“Demonstrations, street fights, barricades – everything comprised in the usual idea of insurrection – were almost entirely absent. The revolution had no need of solving a problem already solved. The seizure of the governmental machine could be carried through according to plan with the help of comparatively small armed detachments guided from a single centre. The barracks, the fortress, the storehouses, all those enterprises in which workers and soldiers functioned, could be taken possession of by their own internal forces. But the Winter Palace, the Pre-Parliament, the district headquarters, the ministries, the military schools, could not be captured from within. This was true also of the telephone, the telegraph, the Post Office and the State Bank. The workers in these institutions, although of little weight in the general combination of forces, nevertheless ruled within their four walls, and these were, moreover, strongly guarded with sentries. It was necessary to penetrate these bureaucratic high points from without. Political conquest was here replaced by forcible seizure. But since the preceding crowding-out of the government from its military bases had made resistance almost impossible, this military seizure of the final commanding heights passed off as a general rule without conflicts.

“To be sure, the thing was not after all settled without fighting. The Winter Palace had to be taken by storm. But the very fact that the resistance of the government came down to a defence of the Winter Palace, clearly defines the place occupied by October 25th in the whole course of the struggle. The Winter Palace was the last redoubt of a régime politically shattered during its eight months' existence, and conclusively disarmed during the preceding two weeks.

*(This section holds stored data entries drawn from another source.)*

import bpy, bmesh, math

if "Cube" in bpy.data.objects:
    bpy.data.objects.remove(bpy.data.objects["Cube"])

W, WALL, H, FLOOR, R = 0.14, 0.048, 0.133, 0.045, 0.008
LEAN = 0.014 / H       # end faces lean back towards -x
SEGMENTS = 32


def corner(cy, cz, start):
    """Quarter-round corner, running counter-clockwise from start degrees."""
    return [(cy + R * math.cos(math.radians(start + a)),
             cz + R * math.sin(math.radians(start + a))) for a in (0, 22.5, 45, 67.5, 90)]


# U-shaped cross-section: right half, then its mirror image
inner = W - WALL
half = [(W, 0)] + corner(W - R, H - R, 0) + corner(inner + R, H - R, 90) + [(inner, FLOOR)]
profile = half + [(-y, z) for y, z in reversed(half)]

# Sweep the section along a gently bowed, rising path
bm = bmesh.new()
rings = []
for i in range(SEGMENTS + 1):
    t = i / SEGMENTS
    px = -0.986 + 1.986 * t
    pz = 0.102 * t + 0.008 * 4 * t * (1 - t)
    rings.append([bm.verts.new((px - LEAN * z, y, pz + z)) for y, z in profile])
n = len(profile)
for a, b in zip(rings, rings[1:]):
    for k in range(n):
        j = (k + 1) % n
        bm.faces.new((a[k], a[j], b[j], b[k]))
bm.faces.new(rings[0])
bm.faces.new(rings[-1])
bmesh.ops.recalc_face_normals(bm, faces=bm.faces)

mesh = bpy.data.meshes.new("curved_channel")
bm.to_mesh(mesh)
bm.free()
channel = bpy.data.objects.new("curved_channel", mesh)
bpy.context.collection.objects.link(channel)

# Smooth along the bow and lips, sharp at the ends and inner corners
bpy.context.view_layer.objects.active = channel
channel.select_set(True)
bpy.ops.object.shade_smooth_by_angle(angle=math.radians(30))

“The tranquillity of the October streets, the absence of crowds and battles, gave the enemy a pretext to talk of the conspiracy of an insignificant minority, of the adventure of a handful of Bolsheviks. This formula was repeated unnumbered times in the days, months, and even years, following the insurrection. It is obviously with a view to mending the reputation of the proletarian revolution that Yaroslavsky writes of the 25th of October: “Thick masses of the Petrograd proletariat summoned by the Military Revolutionary Committee stood under its banners and overflowed the streets of Petrograd.” This official historian only forgets to explain for what purpose the Military Revolutionary Committee had summoned these masses to the streets, and just what they did when they got there.

“From the combination of its strong and weak points has grown up an official idealisation of the February revolution as an all-national revolution, in contrast to the October one which is held to be a conspiracy. But in reality the Bolsheviks could reduce the struggle for power at the last moment to a ‘conspiracy,’ not because they were a small minority, but for the opposite reason – because they had behind them in the workers' districts and the barracks an overwhelming majority, consolidated, organised, disciplined. ”

Leon Trotsky
History of the Russian Revolution
Chapters 43 - 46

See also October Revolution History Archive including a timeline of the year 1917, more eye-witness accounts and contemporary analyses, and a glossary of political leaders and organisations.


October 16, 1926

On October 16, 1926, the Russian Left Opposition, faced with the threat of expulsion, issued a statement to the party pledging that it would discontinue advocating its views in the intensely sharp struggle that had assumed. The increasingly repressive measures taken by the Stalinist leadership and the decisive importance of the events that occurred in China soon pushed the Left Opposition to break its pledge and continue advocating its position.